Baby It’s Cold… Inside

This is the first year that I’ve lived with roommates since 2004. My roommates have slightly differing points of view when it comes to frugality – most obvious when it comes to such things as heating costs this winter.

Roommate #1 is a graduate student, and sometimes frugal. She’ll buy a new dress for a night out, but when it comes to the heating bill she’s willing to bundle up in fleece in order to save. I have trouble sleeping when it’s cold (and yes, even in California it gets cold. Sometimes colder inside than out in my new apartment) so I tend to turn the heat on a bit at night. She’s not frugal to the point of turning it off, but she’d prefer to keep our heating bills down. So would I. But I also want to be able to sleep at night.

Roommate #2 is a teacher, so she makes enough money to live a fairly nice life – especially in our current 3-way apartment share arrangement. The other day, after roommate 1 requested that we use heat sparingly this winter, she told me that she grew up poor and spent most of her childhood with heat-less winters. Now that she’s working, she’s going to pay for heat.

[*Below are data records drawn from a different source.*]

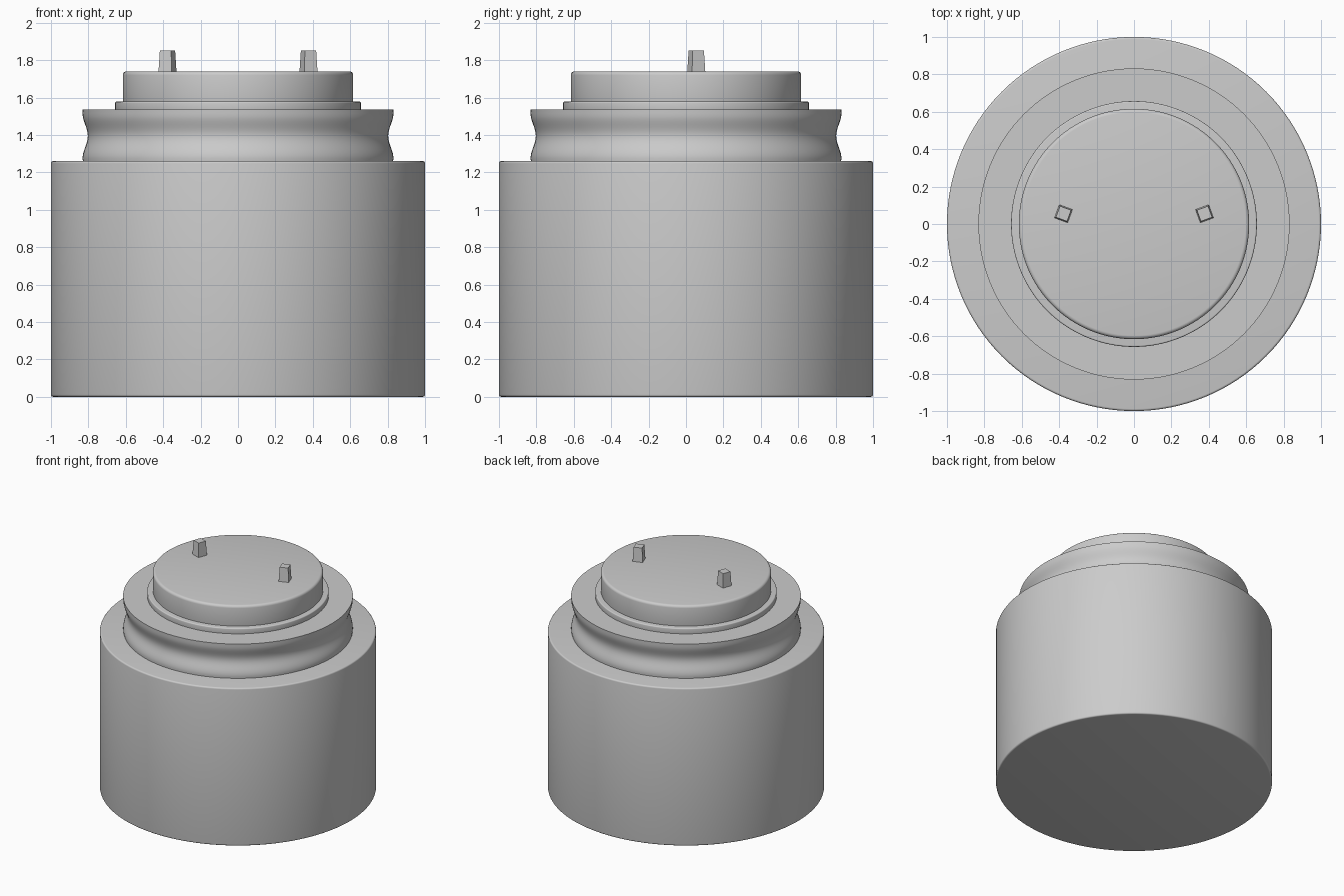
import bpy, bmesh, math
from mathutils import Matrix

if "Cube" in bpy.data.objects:
    bpy.data.objects.remove(bpy.data.objects["Cube"])

SEGMENTS = 128


def finish(name, bm, smooth=True):
    bmesh.ops.recalc_face_normals(bm, faces=bm.faces)
    mesh = bpy.data.meshes.new(name)
    bm.to_mesh(mesh)
    bm.free()
    obj = bpy.data.objects.new(name, mesh)
    bpy.context.collection.objects.link(obj)
    if smooth:
        bpy.ops.object.select_all(action='DESELECT')
        obj.select_set(True)
        bpy.context.view_layer.objects.active = obj
        bpy.ops.object.shade_smooth_by_angle(angle=math.radians(35))
    return obj


def lathe(name, profile):
    """Revolve (radius, height) points around z and cap both ends."""
    bm = bmesh.new()
    rings = []
    for r, z in profile:
        rings.append([bm.verts.new((r * math.cos(a), r * math.sin(a), z))
                      for a in (2 * math.pi * i / SEGMENTS for i in range(SEGMENTS))])
    for low, high in zip(rings, rings[1:]):
        for i in range(SEGMENTS):
            j = (i + 1) % SEGMENTS
            bm.faces.new((low[i], low[j], high[j], high[i]))
    bm.faces.new(rings[0][::-1])
    bm.faces.new(rings[-1])
    return finish(name, bm)


def rounded(r, z0, z1, b0, b1, steps=4):
    """Cylinder profile with rounded lower and upper rims."""
    q = [math.pi / 2 * i / steps for i in range(steps + 1)]
    low = [(r - b0 + b0 * math.sin(a), z0 + b0 - b0 * math.cos(a)) for a in q]
    high = [(r - b1 + b1 * math.cos(a), z1 - b1 + b1 * math.sin(a)) for a in q]
    return low + high


# Main drum
lathe("body", rounded(1.0, 0.0, 1.26, 0.012, 0.012))

# Neck with a shallow waist and a crisp upper rim
waist = [(0.817 + 0.014 * math.cos(2 * math.pi * t / 16 ), 1.275 + 0.24 * t / 16)
         for t in range(17)]
lathe("neck", [(0.829, 1.255)] + waist + [(0.832, 1.535)])

# Thin flange and raised cap
lathe("flange", rounded(0.657, 1.53, 1.578, 0.004, 0.008))
lathe("cap", rounded(0.616, 1.57, 1.74, 0.004, 0.02))

# Pair of tapered square pegs, mirrored left and right
for side, label in ((-1, "left"), (1, "right")):
    bm = bmesh.new()
    bmesh.ops.create_cone(
        bm, cap_ends=True, segments=4, radius1=0.054, radius2=0.045, depth=0.125,
        matrix=Matrix.Translation((side * 0.377, 0.055, 1.7895))
        @ Matrix.Rotation(math.radians(45 + side * 20), 4, 'Z'))
    finish("peg_" + label, bm, smooth=False)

For the past two winters my heating bill was included with my rent costs, so heat was not an issue. If anything, it was the summers that were painful – no one uses air conditioning in Northern Cali.

I would prefer our heating bill to stay low, but I’m not sure how low is reasonable.

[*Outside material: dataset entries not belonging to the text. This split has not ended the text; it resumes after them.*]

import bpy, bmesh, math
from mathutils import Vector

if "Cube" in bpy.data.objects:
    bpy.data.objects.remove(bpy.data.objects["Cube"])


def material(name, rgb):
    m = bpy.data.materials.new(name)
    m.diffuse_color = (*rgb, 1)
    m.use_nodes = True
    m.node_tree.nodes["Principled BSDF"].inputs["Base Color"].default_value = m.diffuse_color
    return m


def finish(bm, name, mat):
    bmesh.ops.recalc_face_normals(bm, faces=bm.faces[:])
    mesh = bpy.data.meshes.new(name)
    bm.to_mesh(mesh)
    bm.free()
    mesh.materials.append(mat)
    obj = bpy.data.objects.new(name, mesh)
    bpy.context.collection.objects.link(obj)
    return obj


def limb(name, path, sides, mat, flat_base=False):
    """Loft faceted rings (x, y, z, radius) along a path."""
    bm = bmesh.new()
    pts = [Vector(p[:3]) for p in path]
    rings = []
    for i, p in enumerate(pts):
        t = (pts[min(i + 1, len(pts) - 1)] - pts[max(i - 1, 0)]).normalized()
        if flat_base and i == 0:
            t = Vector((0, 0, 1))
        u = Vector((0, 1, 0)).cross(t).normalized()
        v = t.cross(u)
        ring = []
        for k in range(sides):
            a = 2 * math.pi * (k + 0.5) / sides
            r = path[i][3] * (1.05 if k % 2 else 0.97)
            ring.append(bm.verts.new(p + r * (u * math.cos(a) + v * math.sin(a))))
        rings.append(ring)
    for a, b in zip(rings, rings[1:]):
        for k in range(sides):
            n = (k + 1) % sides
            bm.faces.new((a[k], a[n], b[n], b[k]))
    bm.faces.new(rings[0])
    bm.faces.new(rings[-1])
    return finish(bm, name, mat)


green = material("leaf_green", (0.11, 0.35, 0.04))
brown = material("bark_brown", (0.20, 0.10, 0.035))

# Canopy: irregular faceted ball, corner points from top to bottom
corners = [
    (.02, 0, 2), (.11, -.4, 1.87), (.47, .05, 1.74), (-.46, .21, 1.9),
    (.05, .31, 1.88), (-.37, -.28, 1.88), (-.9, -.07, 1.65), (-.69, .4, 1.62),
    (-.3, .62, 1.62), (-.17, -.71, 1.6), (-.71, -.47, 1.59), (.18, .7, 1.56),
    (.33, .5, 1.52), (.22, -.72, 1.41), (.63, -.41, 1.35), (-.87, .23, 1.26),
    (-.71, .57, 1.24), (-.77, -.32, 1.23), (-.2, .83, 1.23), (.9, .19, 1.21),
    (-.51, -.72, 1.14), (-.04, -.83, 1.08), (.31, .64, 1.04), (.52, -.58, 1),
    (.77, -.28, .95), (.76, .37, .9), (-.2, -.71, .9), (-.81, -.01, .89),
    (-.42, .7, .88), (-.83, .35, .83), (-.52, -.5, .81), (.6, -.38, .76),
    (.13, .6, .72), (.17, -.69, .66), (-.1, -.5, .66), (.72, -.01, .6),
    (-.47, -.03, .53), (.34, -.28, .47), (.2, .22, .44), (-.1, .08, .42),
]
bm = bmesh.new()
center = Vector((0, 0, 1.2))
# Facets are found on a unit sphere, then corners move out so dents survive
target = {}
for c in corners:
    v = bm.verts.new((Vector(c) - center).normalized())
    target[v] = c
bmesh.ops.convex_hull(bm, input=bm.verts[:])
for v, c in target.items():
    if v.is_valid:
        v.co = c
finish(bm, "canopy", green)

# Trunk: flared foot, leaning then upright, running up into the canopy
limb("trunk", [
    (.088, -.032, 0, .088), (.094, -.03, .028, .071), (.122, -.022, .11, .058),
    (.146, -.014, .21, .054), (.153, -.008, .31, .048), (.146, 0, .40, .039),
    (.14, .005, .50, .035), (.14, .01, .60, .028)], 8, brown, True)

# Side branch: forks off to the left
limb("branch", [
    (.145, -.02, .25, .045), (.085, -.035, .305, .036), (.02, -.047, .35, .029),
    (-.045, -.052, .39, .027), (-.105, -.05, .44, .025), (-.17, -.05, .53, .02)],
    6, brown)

How high do you turn the heat on in the winter? And how much does it cost you?

(Visited 20 times, 1 visits today)

Related Posts:

2 thoughts on “Baby It’s Cold… Inside”

  1. I'm like roomie #1; my apartments have always come with tiny heaters that really don't do much for the space, so I layer on the blankets (there are four on my bed now).I understand roomie #2's perspective, but putting the heat on in a multi-adult house also leads to thermostat wars. If I have heat, I prefer sub-tropic temperatures, but my ex roomie, who was also a teacher (not that it has bearing on this point), was also premenopausal. She liked it at an arctic 50 degrees.War ensued.Now that I live alone, my preference is to keep the heat off anyway, but if you are chilly at night, look into getting a space heater for your room. That way, if your roomie is also pre-menopausal and wants to keep the heat low, your room itself will be nice and toasty.

  2. I live in TX where it does get really cold occassionaly, but the bills are definitely largest in the summer when we need A/C. I keep the heat on 60 during the day while I'm at work (which is low enough that it rarely turns on at all during the day), and I crank it up to 70 when I get home. I can sleep pretty easily with it at 60 (I have really comfy bedding), but the problem is that I can't get UP unless it's close to 70. But that's also because my PJs consist of a t shirt at most…I've been home in AL where it's cold and our huge airy house is really hard to heat. It hasn't gotten above 65 in my room all week, but I've been sleeping fine; I just bundle up a bit more.

Leave a Reply

Your email address will not be published. Required fields are marked *

CommentLuv badge